I never did this stuff in school, but some of you might. I'm amazed people fall for this. I'm amazed it's actually promoted by the government, education authorities, by schools. Some of it is pretty logical. Drinking water, for example. Yes, being dehydrated probably won't help your brain in anyway. There's also breathing exercises. Great, they help calm you down. But the creators of Brain Gym seem to claim that it helps "oxidation".

Oxidation is what happens when a metal rusts. They probably meant oxygenation-what happens when an oxygen molecule enters the tissue of a body.

There are others which are completely bizarre.

Brain Buttons-
Apparently our body has a secret buttons that we can press to turn on the blood flow to our brain.

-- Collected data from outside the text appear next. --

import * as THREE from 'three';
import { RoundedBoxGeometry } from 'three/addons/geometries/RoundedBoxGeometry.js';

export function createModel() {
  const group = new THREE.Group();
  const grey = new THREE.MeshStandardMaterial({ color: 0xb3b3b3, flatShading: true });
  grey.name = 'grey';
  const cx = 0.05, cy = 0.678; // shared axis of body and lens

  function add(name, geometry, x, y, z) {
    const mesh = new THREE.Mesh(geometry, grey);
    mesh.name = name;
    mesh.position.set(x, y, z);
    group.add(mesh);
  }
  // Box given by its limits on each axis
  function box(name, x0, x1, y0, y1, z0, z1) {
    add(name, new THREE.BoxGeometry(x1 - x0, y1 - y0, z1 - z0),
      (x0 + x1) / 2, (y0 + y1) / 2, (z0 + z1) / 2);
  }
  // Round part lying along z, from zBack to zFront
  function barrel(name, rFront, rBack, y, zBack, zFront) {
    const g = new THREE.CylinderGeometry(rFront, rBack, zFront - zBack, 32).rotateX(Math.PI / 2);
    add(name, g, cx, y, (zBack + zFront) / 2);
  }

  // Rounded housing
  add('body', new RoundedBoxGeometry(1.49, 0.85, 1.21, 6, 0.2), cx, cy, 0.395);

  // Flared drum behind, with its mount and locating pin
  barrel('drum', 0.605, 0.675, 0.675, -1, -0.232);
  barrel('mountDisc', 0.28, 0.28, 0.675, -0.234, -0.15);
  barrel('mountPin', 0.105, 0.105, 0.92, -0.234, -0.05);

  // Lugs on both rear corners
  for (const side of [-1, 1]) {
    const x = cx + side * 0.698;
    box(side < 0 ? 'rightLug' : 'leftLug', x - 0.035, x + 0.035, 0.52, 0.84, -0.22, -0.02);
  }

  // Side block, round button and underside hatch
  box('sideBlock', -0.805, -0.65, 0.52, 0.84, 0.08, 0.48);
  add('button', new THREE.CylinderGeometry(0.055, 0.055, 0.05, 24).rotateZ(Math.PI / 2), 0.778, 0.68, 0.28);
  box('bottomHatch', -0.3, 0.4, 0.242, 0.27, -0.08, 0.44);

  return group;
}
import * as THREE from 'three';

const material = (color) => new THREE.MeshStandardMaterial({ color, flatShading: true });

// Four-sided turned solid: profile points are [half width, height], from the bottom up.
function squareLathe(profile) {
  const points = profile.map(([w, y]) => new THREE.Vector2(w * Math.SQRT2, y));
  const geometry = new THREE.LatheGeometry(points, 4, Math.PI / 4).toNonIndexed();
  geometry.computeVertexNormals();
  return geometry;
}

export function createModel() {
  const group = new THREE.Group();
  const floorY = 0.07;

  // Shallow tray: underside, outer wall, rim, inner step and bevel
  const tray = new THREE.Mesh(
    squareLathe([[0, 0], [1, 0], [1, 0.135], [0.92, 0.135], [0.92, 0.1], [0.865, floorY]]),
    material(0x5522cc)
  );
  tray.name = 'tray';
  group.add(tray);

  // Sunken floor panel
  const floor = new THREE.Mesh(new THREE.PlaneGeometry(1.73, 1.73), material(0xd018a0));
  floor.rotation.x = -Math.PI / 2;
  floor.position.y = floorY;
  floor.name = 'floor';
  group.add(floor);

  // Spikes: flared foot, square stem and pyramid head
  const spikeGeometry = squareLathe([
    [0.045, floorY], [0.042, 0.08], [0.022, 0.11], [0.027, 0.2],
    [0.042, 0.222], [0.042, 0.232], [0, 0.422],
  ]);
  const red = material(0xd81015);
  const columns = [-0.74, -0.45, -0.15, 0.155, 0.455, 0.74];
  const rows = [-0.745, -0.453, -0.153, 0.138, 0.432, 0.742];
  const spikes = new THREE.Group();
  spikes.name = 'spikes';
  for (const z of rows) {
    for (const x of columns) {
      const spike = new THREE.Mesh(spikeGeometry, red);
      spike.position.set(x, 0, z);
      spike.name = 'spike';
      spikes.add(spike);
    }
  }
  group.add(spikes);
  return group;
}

As one description of how to use Brain Buttons says:

  • Put one hand so that there is as wide a space as possible between the thumb and index finger.
  • Place your index and thumb into the slight indentations below the collar bone on each side of the sternum. Press lightly in a pulsing manner.
  • At the same time put the other hand over the navel area of the stomach. Gently press on these points for about 2 minutes.
So it might well work, it might well increase concentration. But there is something called the placebo effect, and I'm completly bewildered as to how we are supposed to have some "increase blood flow" butttons.

Hooks ups
-Supposed to help with nerves. However, I've yet to hear of this one mentioned by any psychiatrists or therapists. But, I suppose it could work. I haven't actually tried it...but it just seems a bit...uncomfortable...

  • Stand or sit. Cross the right leg over the left at the ankles.
  • Take your right wrist and cross it over the left wrist and link up the fingers so that the right wrist is on top.
  • Bend the elbows out and gently turn the fingers in towards the body until they rest on the sternum (breast bone) in the center of the chest. Stay in this position.
  • Keep the ankles crossed and the wrists crossed and then breathe evenly in this position for a few minutes. You will be noticeably calmer after that time.
Nevertheless, it might work. I've never tried it. Just doesn't seem very comfortable. Breathing evenly helps with anxiety, it has helped several times. But it hasn't required me to cross my elbows and ankles and wrists to do so.

Water-Processed foods do not contain water, apparently, and the body deals with it as it deals with food. So the water in the tomatoes that was made to make my processed tomato soup? Where did that come from??? Obviously, the person who came up with this idea skipped science. Sound harsh? Sorry, but I can't get my head around the fact that somebody came up with this.

So why do people buy into this? Simple. People are more likely to buy into things like this when long, scientific words are used. The techniques probably work as some sort of exercises, placebos, bringing the class together, break from work...but these scientific explanations are just completely...bewildering.